  1. Determine which UI elements will be screen-locked vs. in 3D – Decide what 2D UI you want on the screen and what you want to show in AR. On the one hand, you know it is important to keep the glass clear of obstruction to amplify the immersive experience. On the other hand, you know the scene-to-scene navigation will need to be glass-bound.
These buttons are good candidates to be moved into 3D.
These buttons are good candidates to be moved into 3D.
  1. These elements are contextually relevant to the global app, and how people will flow from one screen to the next, so it makes sense that they live outside a given meditation. Everything else – the UI that directly relates to the meditation itself – belongs in the scene in 3D. The goal is to enhance the sense of immersion.
  2. Build the scenes in Torch – this step is basically Torch AR design 101. In addition to using Sketch UI assets, which we have already discussed, you need 3D assets and to plan the interactions. Remember, you want to build an immersive mountaintop scene conducive to meditation. Sketchfab has tremendous resources and it is easy to incorporate them into your design with a few simple gestures.
Drag and drop 3D assets create an immersive scene.
Drag and drop 3D assets create an immersive scene.
  1. Integrate the Torch prototype with InVision – once you have placed as much of the app UI as possible into 3D and you have built the 2D screens for what remains, it is simple to integrate the Torch project with the InVision project. All you need to do is get the Torch project URL and embed it in your InVision project.
Follow these instructions to get the embeddable Torch project URL
Follow these instructions to get the embeddable Torch project URL

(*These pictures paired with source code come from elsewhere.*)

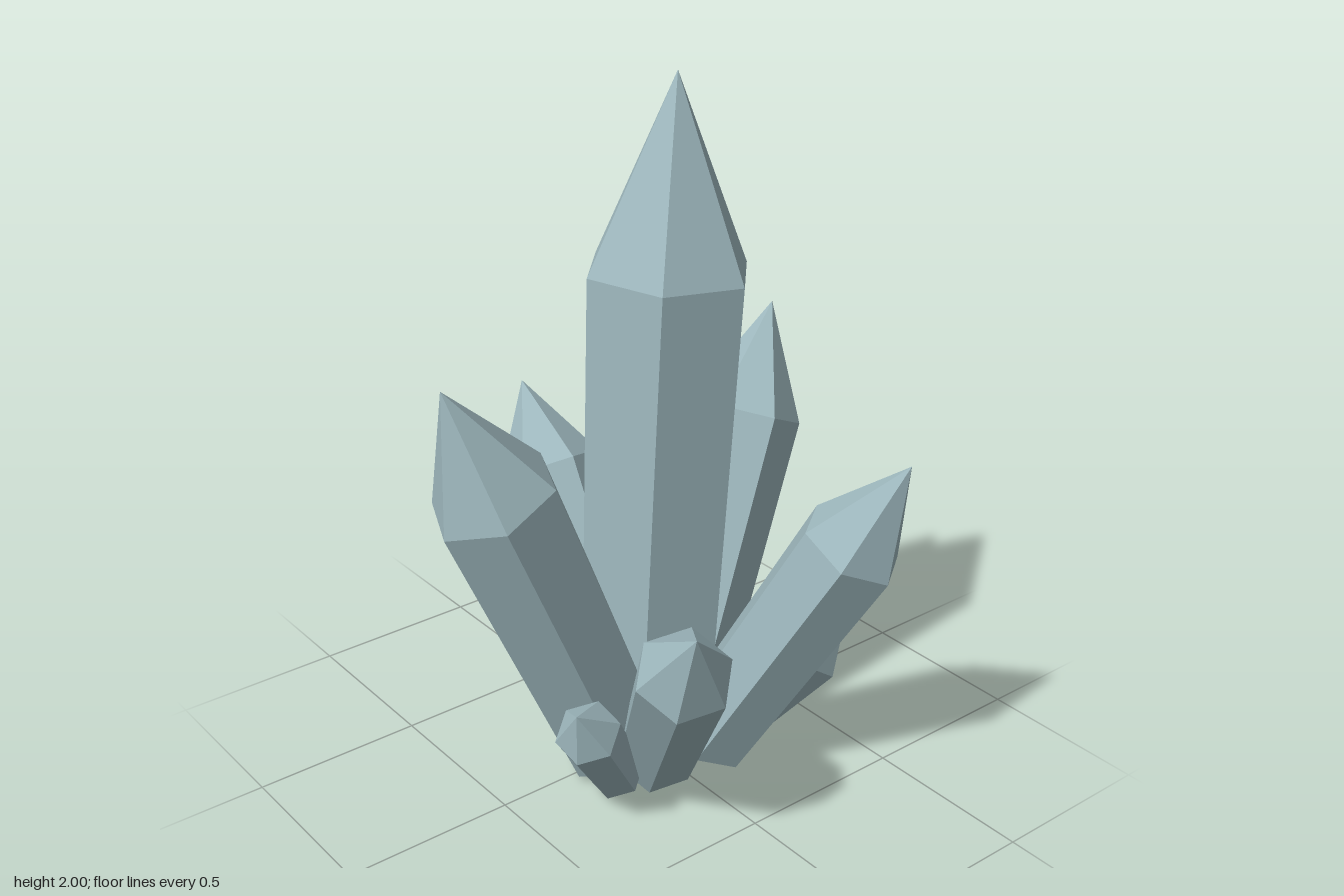
import * as THREE from 'three';

const UP = new THREE.Vector3(0, 1, 0);

// Six-sided shaft, widening slightly upward, with a pointed top.
// twist is the heading, in degrees from +x toward +z, of one shaft edge.
function makeCrystal(name, base, tip, radius, twist, material) {
  const start = new THREE.Vector3(...base);
  const axis = new THREE.Vector3(...tip).sub(start);
  const length = axis.length();
  const profile = [
    [0, 0],
    [radius * 0.88, 0],
    [radius, length * 0.73],
    [0, length],
  ].map(([x, y]) => new THREE.Vector2(x, y));
  const geometry = new THREE.LatheGeometry(profile, 6);
  geometry.rotateY(Math.PI / 6 - THREE.MathUtils.degToRad(twist));
  const mesh = new THREE.Mesh(geometry, material);
  mesh.name = name;
  mesh.position.copy(start);
  mesh.quaternion.setFromUnitVectors(UP, axis.normalize());
  return mesh;
}

export function createModel() {
  const group = new THREE.Group();
  group.name = 'crystalCluster';
  const crystal = new THREE.MeshStandardMaterial({ color: 0x9fb9bf, flatShading: true });
  crystal.name = 'paleBlueCrystal';

  // name, base centre, tip, shoulder radius, twist
  const crystals = [
    ['mainCrystal', [0, 0.03, 0.01], [0.11, 2, 0], 0.238, 12.5],
    // Large leaning crystals
    ['rightCrystal', [-0.12, 0.07, 0.02], [-0.63, 1.3, -0.02], 0.182, -6],
    ['leftCrystal', [0.14, 0.06, -0.04], [0.655, 1.18, -0.212], 0.168, -18],
    ['frontLeftCrystal', [0.11, 0.07, 0.165], [0.375, 1.045, 0.648], 0.15, 24],
    ['frontRightCrystal', [-0.075, 0.07, 0.15], [-0.325, 0.77, 0.622], 0.135, 15],
    ['backCrystal', [0.03, 0.08, -0.145], [0.045, 0.935, -0.655], 0.155, 32],
    // Small crystals around the foot
    ['smallFrontRightCrystal', [-0.21, 0.06, 0.14], [-0.46, 0.432, 0.298], 0.092, 30],
    ['smallFrontLeftCrystal', [0.235, 0.06, 0.15], [0.463, 0.375, 0.345], 0.085, 8],
    ['smallBackCrystal', [0.13, 0.07, -0.17], [0.32, 0.485, -0.47], 0.1, 36],
  ];
  for (const [name, base, tip, radius, twist] of crystals) {
    group.add(makeCrystal(name, base, tip, radius, twist, crystal));
  }
  return group;
}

And that’s it. Once again, it is that easy. Three steps for Sketch. Three steps for InVision.

Now that you know how to use Sketch and InVision with Torch to create awesome 3D prototypes, give it a try yourself. You can download Torch AR from the App Store absolutely free. And make sure to share what you’ve created using the #builtwithtorch.

Use Adobe Draw with Torch to design with your sketchbook in 3D. 

To learn how to seamlessly design with your notes, sketches, and illustrations in 3D, check out our post Adobe Draw & Torch.

Bring your illustrations to life with Torch.

Note: this post is a streamlined summary of two previous posts on using Sketch and InVision separately with Torch.